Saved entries
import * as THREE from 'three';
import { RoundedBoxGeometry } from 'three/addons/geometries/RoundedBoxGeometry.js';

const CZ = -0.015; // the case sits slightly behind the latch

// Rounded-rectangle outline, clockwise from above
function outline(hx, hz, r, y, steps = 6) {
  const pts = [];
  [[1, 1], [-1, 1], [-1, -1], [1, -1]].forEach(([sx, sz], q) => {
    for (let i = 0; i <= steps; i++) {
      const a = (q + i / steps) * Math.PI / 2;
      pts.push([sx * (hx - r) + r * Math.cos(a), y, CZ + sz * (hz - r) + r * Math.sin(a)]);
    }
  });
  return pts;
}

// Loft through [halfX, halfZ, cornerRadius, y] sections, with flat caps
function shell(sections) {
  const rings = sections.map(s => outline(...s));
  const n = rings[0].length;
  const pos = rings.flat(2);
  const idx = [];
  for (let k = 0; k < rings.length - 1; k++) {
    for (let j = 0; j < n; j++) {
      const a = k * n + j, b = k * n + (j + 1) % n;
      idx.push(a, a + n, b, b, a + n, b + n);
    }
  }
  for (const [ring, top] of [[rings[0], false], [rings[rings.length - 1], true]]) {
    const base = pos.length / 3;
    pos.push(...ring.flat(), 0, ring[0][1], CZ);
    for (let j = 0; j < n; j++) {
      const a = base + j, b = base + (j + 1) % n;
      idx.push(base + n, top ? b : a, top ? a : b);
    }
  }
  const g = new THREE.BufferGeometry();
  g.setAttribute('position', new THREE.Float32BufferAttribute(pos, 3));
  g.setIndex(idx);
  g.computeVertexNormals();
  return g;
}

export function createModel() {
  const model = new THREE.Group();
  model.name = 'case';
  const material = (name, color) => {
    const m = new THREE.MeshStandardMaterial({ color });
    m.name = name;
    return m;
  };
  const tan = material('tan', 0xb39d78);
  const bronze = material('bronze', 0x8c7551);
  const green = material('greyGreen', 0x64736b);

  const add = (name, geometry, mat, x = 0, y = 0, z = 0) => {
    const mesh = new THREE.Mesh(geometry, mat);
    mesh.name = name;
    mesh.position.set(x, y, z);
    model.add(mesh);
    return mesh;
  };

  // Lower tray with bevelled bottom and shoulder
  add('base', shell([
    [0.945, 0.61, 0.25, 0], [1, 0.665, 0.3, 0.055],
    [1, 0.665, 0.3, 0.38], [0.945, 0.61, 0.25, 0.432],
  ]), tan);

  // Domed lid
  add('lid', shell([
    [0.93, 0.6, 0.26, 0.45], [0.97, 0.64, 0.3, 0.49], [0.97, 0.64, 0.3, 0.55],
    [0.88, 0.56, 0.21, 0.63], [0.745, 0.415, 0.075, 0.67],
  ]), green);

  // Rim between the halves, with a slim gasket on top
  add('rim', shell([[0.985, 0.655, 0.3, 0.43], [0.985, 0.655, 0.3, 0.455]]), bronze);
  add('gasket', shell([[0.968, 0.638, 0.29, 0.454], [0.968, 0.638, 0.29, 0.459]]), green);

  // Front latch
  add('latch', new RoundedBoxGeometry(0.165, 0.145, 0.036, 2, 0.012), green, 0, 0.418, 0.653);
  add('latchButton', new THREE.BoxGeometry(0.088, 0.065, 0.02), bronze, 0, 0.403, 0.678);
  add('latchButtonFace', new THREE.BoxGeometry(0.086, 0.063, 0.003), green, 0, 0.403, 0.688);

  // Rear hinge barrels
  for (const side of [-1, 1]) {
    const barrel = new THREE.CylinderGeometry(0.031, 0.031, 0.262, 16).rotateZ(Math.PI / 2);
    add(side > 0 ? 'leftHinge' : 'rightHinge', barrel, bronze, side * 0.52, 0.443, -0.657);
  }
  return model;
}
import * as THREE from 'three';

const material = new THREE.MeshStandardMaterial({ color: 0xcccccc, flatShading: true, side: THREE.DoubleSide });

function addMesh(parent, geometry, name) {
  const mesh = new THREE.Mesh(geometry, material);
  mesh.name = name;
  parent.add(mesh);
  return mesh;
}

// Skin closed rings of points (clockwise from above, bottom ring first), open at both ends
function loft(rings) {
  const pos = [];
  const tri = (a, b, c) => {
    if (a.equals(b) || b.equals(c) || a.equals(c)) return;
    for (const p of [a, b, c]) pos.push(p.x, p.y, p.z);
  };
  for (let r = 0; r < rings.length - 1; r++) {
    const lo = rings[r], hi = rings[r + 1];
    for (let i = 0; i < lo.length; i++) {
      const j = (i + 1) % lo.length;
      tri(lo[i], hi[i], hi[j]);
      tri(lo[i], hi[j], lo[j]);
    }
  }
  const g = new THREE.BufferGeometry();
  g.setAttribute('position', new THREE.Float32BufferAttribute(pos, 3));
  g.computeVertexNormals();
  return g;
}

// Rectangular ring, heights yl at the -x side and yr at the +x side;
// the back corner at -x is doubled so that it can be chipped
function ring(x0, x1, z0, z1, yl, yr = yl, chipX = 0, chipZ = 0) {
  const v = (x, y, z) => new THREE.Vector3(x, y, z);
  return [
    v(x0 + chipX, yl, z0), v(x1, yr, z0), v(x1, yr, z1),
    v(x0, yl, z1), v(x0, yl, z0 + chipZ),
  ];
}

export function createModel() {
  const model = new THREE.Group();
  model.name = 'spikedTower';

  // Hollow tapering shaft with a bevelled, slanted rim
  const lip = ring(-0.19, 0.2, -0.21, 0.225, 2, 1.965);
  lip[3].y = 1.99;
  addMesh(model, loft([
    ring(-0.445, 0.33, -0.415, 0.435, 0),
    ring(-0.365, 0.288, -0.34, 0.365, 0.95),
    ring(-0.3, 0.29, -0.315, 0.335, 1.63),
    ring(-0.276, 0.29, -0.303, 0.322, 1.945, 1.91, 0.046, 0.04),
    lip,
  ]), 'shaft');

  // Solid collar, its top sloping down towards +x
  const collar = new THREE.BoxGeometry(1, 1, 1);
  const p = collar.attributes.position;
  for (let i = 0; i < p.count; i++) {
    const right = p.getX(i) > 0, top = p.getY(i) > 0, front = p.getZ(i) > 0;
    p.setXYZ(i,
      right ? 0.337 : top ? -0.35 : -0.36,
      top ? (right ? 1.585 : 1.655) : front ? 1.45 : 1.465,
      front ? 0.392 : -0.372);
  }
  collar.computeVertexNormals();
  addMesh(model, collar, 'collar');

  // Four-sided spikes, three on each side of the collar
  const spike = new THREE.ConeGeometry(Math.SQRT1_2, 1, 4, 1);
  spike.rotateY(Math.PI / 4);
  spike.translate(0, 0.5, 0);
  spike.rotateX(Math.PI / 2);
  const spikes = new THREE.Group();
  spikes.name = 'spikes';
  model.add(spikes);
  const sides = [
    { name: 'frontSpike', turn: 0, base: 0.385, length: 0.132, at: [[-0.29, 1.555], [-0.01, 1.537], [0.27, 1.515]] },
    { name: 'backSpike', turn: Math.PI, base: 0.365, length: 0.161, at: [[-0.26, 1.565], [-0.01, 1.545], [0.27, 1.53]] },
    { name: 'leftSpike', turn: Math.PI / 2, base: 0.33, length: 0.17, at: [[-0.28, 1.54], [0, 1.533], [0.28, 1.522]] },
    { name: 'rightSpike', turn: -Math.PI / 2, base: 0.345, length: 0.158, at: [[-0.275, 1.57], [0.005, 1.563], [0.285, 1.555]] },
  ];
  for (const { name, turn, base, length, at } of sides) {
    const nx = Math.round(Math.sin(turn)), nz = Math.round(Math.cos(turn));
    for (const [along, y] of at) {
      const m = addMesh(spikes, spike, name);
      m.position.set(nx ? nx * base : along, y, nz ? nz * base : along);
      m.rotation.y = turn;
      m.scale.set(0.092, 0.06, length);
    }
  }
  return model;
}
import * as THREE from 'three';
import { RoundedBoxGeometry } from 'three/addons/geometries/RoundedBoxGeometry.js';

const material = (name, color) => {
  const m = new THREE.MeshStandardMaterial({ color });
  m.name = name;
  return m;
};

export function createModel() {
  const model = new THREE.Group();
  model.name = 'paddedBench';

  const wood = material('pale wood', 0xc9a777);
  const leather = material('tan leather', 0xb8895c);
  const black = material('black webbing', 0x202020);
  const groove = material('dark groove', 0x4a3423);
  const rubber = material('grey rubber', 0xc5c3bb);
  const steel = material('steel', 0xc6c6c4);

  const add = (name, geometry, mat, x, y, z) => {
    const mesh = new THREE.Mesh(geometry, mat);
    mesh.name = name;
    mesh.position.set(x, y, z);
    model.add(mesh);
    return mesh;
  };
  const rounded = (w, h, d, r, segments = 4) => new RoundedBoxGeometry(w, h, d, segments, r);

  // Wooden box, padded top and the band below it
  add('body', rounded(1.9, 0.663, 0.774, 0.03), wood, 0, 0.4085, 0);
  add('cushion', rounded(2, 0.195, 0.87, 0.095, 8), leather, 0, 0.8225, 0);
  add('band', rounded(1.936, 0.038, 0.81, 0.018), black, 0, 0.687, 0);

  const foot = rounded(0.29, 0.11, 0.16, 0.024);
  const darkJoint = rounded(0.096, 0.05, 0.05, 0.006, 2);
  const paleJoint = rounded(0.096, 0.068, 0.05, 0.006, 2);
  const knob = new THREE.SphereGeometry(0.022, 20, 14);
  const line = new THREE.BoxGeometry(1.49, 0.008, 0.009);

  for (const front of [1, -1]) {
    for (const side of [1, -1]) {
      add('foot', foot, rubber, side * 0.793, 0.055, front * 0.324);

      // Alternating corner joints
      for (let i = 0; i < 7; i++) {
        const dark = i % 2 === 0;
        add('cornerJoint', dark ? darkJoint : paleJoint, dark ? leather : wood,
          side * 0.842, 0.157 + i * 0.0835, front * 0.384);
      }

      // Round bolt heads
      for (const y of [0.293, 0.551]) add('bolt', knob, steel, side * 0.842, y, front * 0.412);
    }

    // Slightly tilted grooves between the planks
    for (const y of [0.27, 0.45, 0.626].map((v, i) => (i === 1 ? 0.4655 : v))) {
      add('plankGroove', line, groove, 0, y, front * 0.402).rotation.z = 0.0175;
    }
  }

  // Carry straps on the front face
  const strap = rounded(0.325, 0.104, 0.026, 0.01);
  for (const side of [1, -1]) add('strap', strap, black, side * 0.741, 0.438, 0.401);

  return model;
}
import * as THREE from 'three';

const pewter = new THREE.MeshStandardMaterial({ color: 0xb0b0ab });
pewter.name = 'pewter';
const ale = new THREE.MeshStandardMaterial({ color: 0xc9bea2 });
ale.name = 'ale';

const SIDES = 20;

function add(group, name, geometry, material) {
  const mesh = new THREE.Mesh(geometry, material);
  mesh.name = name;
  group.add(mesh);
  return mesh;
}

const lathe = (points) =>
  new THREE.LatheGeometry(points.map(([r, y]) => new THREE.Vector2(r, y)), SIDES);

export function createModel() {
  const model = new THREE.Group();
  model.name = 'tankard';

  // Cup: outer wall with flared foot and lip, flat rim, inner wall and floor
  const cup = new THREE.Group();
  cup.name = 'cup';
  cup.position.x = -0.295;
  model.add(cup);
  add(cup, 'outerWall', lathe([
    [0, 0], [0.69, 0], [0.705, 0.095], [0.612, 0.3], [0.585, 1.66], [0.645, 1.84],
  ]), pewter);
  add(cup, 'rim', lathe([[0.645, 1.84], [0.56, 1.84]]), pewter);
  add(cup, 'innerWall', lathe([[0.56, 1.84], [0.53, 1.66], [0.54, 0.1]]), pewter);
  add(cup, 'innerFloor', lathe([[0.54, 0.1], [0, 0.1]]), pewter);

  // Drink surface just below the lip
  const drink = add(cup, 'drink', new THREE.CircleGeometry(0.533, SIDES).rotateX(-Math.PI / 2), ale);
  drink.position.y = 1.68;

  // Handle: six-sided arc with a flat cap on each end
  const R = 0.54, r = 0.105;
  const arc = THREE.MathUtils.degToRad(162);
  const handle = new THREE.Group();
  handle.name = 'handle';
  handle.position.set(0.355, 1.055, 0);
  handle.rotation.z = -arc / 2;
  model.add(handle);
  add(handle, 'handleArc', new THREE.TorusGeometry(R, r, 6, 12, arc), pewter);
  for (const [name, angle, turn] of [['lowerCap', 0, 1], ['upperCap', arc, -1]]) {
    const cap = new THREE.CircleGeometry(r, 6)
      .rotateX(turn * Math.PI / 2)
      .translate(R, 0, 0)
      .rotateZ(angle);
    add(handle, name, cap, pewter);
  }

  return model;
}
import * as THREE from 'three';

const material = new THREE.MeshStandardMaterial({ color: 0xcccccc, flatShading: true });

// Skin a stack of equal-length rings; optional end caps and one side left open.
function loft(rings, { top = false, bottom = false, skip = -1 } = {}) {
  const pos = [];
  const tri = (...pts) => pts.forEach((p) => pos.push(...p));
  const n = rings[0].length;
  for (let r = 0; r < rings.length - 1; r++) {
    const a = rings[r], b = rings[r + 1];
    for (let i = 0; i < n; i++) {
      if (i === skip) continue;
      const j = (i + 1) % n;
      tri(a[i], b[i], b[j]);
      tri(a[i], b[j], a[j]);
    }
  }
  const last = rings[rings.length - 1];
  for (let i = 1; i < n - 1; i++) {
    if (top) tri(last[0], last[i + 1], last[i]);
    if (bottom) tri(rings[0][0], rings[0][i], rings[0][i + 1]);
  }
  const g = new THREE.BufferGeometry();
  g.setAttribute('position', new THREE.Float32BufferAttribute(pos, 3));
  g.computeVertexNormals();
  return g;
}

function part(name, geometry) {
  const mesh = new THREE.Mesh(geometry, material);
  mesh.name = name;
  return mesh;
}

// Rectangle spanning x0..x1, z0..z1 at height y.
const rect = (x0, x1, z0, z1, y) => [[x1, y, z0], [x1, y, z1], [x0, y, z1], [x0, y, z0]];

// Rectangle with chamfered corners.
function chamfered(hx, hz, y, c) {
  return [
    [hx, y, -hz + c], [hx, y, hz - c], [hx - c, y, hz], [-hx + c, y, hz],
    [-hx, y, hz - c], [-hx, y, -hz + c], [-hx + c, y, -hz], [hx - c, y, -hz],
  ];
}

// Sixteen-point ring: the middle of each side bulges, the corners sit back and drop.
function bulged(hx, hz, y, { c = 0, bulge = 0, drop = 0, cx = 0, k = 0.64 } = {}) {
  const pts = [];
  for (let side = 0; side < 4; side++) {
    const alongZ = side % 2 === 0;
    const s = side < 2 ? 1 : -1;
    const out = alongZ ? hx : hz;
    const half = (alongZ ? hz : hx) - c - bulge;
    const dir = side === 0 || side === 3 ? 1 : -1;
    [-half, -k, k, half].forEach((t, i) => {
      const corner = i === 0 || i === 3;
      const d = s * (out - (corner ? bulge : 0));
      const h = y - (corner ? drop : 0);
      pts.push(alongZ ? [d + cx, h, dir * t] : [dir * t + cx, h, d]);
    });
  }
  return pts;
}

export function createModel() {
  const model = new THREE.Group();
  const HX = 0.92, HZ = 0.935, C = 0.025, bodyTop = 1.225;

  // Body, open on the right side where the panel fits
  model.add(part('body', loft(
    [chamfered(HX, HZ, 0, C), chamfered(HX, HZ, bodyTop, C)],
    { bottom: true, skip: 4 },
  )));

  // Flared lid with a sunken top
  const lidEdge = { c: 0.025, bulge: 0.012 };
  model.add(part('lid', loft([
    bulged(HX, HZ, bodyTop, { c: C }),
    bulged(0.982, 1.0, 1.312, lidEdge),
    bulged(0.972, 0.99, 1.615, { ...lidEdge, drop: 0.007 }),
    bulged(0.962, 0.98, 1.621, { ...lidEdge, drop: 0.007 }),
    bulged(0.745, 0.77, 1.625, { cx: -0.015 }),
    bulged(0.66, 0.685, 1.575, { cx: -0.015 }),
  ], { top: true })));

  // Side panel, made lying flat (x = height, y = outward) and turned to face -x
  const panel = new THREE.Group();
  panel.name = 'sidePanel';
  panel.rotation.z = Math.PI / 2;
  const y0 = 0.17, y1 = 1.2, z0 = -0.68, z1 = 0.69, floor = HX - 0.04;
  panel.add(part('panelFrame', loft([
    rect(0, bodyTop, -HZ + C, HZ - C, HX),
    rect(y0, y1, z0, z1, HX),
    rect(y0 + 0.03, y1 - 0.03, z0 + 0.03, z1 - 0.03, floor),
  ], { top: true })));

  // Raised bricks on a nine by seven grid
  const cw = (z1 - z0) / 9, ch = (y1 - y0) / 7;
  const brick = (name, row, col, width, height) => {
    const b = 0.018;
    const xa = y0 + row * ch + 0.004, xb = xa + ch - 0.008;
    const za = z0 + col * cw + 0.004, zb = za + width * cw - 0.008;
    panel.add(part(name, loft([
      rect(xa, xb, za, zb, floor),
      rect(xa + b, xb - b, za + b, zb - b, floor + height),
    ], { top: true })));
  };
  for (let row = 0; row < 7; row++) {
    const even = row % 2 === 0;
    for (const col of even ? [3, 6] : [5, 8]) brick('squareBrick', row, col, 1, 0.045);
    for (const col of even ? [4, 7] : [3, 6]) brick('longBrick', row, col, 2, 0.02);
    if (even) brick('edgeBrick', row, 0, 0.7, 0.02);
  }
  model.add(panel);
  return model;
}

▶ The task: The answer must be every line from the records above that contains "MeshStandardMaterial".

▶ Exercise answer:
    const m = new THREE.MeshStandardMaterial({ color });
const material = new THREE.MeshStandardMaterial({ color: 0xcccccc, flatShading: true, side: THREE.DoubleSide });
  const m = new THREE.MeshStandardMaterial({ color });
const pewter = new THREE.MeshStandardMaterial({ color: 0xb0b0ab });
const ale = new THREE.MeshStandardMaterial({ color: 0xc9bea2 });
const material = new THREE.MeshStandardMaterial({ color: 0xcccccc, flatShading: true });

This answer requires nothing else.